Mon selected acquisition candidates that matched the criteria of the company's expansion strategy and fleshed out TOUSA's market presence, making several additions during his first five years of leadership. In 2003, he acquired two builders, completing both purchases in Febru ary. First, he acquired The James Construction Company, a homebuilder operating in the greater Denver area, paying $22 million for the company. Next, he acquired Trophy Homes, Inc., paying $36 millio n for the Las Vegas-based homebuilder. In 2004, he acquired Gilligan Homes, a homebuilder with operations in Maryland, Pennsylvania, and D elaware, gaining control of roughly 1,100 home sites. The company end ed the year, its fifth anniversary, eclipsing $2 billion in sales , a total derived from the 7,221 homes it sold during the year.
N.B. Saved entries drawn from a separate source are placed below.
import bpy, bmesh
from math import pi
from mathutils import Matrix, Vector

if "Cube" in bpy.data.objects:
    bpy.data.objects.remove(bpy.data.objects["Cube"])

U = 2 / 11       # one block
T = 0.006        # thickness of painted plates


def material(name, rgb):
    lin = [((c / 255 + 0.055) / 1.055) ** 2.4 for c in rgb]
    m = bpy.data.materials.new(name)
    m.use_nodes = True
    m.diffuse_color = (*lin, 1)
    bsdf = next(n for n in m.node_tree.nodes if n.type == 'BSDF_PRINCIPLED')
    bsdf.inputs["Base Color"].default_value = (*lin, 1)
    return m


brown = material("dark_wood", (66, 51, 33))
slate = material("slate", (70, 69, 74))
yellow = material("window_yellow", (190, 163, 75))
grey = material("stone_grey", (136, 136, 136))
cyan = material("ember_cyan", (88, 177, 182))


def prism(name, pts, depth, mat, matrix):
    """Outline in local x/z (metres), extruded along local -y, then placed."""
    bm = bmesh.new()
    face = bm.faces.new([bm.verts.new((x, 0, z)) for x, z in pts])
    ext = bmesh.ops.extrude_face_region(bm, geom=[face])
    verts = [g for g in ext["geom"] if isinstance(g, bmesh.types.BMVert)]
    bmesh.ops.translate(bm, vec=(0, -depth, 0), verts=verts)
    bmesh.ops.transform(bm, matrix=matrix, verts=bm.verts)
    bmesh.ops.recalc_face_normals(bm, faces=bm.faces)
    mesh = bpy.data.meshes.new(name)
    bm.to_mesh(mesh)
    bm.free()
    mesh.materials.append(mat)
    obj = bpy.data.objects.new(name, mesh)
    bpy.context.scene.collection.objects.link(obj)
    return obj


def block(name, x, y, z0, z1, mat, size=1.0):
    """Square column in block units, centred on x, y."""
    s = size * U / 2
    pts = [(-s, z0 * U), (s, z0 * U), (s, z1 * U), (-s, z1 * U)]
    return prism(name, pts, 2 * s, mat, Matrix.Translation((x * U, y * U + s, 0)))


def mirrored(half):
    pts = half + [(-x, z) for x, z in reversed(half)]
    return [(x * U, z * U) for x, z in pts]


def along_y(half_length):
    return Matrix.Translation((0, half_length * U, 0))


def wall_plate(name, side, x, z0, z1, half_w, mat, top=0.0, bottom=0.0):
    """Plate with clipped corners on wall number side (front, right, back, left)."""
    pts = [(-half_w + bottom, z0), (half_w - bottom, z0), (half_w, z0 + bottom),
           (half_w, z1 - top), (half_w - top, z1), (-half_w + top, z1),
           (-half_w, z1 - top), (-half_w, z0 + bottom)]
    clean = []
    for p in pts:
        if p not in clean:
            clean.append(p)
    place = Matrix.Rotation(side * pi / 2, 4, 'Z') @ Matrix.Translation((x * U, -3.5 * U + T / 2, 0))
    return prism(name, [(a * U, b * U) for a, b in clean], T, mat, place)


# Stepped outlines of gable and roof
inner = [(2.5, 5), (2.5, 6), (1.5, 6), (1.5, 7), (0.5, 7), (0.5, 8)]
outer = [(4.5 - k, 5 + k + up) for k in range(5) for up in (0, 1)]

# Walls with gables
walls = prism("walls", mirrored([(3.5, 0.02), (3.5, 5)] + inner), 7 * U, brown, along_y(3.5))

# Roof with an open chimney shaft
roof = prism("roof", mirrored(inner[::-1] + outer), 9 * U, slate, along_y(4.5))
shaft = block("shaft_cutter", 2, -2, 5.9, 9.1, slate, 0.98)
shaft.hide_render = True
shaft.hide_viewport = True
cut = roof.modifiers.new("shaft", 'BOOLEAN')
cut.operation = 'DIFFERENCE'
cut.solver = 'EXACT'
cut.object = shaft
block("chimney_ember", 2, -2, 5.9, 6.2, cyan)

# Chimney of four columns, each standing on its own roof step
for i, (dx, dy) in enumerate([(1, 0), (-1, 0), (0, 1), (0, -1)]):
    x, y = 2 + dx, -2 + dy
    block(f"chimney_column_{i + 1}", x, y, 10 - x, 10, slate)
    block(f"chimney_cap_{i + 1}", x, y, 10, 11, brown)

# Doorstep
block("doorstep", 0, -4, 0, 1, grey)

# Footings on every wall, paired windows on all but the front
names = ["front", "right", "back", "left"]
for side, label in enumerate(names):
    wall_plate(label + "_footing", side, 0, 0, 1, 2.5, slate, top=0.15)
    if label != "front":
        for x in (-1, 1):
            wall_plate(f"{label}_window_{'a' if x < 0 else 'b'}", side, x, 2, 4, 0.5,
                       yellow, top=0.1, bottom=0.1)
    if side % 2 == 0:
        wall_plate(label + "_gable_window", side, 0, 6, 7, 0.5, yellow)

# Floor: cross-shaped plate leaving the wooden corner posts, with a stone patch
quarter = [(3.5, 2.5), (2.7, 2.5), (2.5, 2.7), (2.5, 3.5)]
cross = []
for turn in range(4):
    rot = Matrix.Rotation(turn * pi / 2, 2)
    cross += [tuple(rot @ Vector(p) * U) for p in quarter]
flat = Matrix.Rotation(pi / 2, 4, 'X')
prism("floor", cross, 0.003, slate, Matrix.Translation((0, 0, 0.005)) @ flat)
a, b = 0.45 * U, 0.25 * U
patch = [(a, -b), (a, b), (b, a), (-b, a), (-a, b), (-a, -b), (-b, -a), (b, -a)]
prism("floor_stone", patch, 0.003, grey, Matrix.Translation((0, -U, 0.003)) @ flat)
As TOUSA looked ahead, the company anticipated creating a single nati onal brand out of its local and regional construction firms. As its a cquisition campaign continued, it planned to retain the name of the l ocal or regional company it acquired for two years, after which point the acquisition would adopt the single identity of the entire organi zation, a single corporate banner under which all of the company's fi rms would operate. As a cohesive whole, TOUSA's construction activiti es in its four geographic regions--Florida, Mid-Atlantic, Texas, and the West--stood to benefit from the project-management and inventory- flow technology employed by the company. "You can't have the drywall guys come in before the plumbers," Mon said in his April 18, 2005 int erview with Investor's Business Daily. "Our system allows us t o track each stage of construction and alert subcontractors to get re ady." To this system, Mon was expected to add additional local and re gional homebuilders. The company's acquisition of Transeastern Proper ties, Inc., a Coral Springs, Florida-based construction firm purchase d in August 2005, set the tone for the years ahead: TOUSA would conti nue to expand through acquisitions, fleshing out its presence in its four major operating regions.
Principal Subsidiaries: Engle Homes Residential Construction, LLC; Alliance Insurance and Information Services, LLC; Preferred Home Mortgage Company; Universal Land Title Inc.; Newmark Homes, L.P.; Tr ophy Homes; Fedrick, Harris Estate Homes; TOUSA Homes, Inc.; Universa l Land Title, Inc.; Woodland Pines, L.P.
Principal Divisions: TOUSA Homes, Inc.; TOUSA Financial Servic es.
Principal Competitors: Centex Corporation; D.R. Horton, Inc.; KB Home.